According to the clinical trial results, patients treated with Qalsody demonstrated a statistically significant reduction in plasma neurofilament light (NfL) concentration at Week 28 compared to those in the placebo group. NfL serves as a biomarker for axonal injury and neurodegeneration. The reduction in NfL levels observed in patients treated with Qalsody was consistent across all subgroups based on sex, disease duration since symptom onset, site of onset, and use of other medications for ALS treatment.
Healthcare professionals with experience in performing lumbar punctures are responsible for administering Qalsody intrathecally via spinal injection. The recommended dosage of Qalsody is 100 mg (15 mL) per administration. Patients are initially given three doses of Qalsody at 14-day intervals, followed by a maintenance dose of Qalsody once every 28 days.
It is important to note that Qalsody has been approved under an accelerated approval pathway, specifically for drugs that target serious medical conditions with unmet needs and where a drug has demonstrated efficacy against a surrogate endpoint that is reasonably likely to indicate clinical benefits for patients.
However, a Phase 3 randomized, double-blind, placebo-controlled trial is currently underway to validate its clinical benefits. This study focuses on individuals who carry the SOD1 genetic mutation but have not yet displayed symptoms of ALS. The trial aims to evaluate whether Qalsody can prevent the onset of ALS symptoms in these individuals and will compare the proportion of participants who develop symptoms between those who receive Qalsody and those who receive a placebo.
The FDA’s approval of Qalsody for the treatment of SOD1-ALS marks a significant development for patients with this subtype of ALS. While the drug’s effectiveness was evaluated on a surrogate endpoint, the observed reductions in plasma NfL concentration are reasonably likely to predict a clinical benefit to patients.
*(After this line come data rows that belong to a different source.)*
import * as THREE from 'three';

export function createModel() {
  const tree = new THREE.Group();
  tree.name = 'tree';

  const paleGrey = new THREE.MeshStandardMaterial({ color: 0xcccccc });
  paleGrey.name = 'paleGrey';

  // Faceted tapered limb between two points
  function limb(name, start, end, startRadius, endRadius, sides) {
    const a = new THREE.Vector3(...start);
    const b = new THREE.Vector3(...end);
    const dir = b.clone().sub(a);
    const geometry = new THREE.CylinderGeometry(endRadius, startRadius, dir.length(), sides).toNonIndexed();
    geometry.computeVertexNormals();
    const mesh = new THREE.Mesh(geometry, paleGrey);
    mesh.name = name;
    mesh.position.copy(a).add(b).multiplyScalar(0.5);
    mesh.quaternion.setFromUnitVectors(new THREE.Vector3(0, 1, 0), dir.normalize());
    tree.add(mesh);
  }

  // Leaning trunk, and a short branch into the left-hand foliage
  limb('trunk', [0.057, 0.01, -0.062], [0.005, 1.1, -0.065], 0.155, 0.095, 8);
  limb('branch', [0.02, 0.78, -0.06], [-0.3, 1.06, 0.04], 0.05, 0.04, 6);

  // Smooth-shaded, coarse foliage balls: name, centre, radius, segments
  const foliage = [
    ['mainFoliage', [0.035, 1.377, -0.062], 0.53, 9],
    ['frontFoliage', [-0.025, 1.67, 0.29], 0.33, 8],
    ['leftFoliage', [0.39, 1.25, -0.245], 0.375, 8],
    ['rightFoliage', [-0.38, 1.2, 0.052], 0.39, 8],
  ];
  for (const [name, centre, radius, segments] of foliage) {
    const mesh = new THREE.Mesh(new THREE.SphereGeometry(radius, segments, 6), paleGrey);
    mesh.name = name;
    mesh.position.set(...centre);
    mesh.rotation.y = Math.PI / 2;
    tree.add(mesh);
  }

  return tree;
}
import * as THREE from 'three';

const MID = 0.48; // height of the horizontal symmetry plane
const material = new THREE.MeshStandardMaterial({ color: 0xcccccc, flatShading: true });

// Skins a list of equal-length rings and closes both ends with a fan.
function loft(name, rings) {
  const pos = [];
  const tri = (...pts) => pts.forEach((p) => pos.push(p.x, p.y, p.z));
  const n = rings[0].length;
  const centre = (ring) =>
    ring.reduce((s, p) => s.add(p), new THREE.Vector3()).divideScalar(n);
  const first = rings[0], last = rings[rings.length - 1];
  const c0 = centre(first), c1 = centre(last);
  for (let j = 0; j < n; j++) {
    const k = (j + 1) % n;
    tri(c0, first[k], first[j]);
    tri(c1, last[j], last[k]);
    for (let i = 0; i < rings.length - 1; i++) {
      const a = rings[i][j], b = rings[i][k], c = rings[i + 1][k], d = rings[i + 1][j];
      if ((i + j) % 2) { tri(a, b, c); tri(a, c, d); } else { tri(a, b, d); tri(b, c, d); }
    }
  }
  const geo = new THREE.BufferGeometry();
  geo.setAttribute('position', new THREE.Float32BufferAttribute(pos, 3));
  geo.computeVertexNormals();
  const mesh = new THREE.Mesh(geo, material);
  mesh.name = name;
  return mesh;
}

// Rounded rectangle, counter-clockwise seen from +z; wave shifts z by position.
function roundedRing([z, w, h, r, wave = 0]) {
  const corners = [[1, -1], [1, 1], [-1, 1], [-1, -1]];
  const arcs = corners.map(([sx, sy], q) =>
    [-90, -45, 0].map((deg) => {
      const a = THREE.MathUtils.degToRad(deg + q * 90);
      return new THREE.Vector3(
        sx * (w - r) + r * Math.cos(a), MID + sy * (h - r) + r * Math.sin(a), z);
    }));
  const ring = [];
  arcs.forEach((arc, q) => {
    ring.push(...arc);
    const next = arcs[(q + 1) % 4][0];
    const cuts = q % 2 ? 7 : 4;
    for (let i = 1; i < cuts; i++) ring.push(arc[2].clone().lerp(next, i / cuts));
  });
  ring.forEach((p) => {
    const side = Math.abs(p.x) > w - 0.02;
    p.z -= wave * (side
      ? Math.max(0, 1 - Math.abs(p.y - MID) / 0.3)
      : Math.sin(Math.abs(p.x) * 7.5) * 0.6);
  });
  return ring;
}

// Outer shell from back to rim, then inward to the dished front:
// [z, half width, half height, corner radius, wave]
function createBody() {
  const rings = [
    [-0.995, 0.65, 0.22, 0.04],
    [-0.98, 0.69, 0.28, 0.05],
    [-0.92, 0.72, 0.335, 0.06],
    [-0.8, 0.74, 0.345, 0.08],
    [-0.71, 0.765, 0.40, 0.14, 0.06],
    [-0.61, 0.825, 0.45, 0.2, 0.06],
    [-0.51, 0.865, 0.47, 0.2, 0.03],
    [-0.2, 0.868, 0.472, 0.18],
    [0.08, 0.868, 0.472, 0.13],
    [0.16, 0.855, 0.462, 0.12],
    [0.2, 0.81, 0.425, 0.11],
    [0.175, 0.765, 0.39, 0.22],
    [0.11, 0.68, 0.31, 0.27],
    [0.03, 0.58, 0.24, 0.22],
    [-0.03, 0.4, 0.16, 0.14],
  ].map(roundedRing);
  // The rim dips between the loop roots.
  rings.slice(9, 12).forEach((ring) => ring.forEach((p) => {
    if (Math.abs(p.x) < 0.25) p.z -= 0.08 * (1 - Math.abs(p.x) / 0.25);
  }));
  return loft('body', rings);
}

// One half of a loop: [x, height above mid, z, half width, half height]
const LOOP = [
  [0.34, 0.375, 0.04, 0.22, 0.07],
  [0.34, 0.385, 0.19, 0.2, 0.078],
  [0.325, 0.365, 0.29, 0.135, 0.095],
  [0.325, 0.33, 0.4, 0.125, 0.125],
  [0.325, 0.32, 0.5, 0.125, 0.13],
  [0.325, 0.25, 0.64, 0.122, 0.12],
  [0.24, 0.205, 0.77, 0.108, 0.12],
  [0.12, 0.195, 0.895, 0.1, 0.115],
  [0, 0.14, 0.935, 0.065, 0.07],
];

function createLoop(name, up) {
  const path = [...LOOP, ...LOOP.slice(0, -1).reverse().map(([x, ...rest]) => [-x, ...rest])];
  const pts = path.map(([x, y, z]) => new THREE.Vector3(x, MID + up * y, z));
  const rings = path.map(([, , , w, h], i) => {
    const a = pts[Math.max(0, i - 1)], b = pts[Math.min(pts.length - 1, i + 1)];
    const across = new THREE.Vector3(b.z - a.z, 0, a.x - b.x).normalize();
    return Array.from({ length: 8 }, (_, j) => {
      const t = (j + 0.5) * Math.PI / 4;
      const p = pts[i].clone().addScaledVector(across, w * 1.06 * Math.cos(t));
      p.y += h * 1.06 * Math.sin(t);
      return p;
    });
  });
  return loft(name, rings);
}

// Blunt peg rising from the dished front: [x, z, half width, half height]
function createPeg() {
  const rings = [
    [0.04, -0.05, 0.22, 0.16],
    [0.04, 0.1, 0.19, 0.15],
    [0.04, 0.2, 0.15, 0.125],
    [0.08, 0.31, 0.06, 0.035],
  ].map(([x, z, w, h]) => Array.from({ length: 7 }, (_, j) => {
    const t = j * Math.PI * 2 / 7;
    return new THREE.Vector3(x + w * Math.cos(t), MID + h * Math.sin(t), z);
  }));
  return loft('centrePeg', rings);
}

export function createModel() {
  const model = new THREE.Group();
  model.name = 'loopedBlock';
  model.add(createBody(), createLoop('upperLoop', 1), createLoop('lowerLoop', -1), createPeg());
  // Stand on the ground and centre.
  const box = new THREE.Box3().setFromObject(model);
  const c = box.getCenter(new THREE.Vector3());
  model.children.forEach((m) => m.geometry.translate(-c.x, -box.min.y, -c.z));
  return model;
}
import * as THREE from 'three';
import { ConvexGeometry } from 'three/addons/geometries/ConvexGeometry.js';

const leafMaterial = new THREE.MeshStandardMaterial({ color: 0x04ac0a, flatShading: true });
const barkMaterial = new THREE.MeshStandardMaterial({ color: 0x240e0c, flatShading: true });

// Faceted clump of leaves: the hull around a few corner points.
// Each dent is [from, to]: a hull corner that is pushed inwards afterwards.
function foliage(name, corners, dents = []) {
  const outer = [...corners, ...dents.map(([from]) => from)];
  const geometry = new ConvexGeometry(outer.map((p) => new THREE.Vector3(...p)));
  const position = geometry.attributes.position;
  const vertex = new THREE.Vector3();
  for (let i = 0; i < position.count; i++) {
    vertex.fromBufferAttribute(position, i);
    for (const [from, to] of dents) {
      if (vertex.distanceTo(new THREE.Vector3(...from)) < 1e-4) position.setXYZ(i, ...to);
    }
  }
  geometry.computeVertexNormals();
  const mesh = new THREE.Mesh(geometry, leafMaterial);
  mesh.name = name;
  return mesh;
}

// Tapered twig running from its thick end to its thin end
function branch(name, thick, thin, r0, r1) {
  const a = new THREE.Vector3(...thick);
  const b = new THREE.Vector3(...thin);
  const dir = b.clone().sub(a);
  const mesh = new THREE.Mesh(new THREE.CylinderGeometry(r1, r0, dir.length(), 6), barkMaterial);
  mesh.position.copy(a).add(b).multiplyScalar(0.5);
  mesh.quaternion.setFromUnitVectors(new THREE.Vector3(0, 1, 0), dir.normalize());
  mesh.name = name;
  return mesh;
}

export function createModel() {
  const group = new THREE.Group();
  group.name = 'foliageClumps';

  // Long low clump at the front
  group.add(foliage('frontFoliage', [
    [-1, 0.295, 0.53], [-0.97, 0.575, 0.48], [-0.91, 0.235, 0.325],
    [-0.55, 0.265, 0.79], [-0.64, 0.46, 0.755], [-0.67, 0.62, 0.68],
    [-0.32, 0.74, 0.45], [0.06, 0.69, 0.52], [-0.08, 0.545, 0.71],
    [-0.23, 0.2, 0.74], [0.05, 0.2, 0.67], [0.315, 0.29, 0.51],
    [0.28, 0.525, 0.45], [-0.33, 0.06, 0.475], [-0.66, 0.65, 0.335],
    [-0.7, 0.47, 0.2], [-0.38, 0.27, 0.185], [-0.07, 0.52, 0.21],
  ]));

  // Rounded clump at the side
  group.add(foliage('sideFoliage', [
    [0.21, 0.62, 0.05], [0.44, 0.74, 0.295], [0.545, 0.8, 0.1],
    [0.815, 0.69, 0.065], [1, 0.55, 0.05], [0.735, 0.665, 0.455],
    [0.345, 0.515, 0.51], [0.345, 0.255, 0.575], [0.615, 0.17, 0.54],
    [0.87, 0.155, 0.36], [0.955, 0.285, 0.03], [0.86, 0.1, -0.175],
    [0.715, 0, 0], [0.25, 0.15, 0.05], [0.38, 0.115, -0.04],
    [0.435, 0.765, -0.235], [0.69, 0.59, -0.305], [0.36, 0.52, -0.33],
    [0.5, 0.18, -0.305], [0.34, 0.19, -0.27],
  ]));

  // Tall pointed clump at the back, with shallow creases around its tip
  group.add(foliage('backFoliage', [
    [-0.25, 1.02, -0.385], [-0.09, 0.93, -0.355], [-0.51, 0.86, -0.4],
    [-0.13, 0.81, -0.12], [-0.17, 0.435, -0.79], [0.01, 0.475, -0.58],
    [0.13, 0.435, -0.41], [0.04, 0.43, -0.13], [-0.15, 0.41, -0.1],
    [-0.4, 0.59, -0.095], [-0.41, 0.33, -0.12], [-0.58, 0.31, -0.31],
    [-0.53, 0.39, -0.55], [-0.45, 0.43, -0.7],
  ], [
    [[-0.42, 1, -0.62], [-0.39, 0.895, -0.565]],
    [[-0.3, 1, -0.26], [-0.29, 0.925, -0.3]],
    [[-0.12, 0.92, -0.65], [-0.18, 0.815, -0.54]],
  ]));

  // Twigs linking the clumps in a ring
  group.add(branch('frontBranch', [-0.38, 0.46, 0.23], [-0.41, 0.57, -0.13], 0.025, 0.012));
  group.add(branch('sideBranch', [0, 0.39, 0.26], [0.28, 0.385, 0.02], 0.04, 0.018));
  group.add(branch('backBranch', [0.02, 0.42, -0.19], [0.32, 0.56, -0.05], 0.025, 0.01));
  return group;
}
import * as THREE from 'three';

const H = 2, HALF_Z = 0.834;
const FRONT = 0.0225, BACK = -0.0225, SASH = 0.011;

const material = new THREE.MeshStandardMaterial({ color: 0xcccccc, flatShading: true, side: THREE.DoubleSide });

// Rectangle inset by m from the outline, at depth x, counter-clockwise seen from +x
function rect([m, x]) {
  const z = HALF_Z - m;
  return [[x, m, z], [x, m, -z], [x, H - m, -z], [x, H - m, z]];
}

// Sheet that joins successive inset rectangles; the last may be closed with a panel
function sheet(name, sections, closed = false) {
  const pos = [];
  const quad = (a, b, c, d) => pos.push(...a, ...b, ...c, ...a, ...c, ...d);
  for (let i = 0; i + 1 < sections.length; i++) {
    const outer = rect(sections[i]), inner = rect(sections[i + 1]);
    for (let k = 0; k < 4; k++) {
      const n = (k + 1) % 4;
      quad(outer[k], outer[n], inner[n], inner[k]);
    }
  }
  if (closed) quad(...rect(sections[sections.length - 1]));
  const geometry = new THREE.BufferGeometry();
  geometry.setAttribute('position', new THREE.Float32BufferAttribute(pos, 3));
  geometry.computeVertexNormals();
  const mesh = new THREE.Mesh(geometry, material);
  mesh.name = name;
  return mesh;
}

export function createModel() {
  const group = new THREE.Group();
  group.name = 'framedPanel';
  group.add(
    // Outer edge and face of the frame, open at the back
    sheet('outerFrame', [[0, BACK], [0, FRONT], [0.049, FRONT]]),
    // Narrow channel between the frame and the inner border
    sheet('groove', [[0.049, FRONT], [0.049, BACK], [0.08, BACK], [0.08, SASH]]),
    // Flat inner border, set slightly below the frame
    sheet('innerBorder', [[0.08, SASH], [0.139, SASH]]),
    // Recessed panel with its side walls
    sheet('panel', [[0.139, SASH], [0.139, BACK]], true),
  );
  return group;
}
The ongoing Phase 3 trial will provide further insights into Qalsody’s clinical benefit in individuals who are carriers of the SOD1 genetic mutation and do not yet have symptoms. Healthcare professionals experienced in performing lumbar punctures will administer Qalsody intrathecally.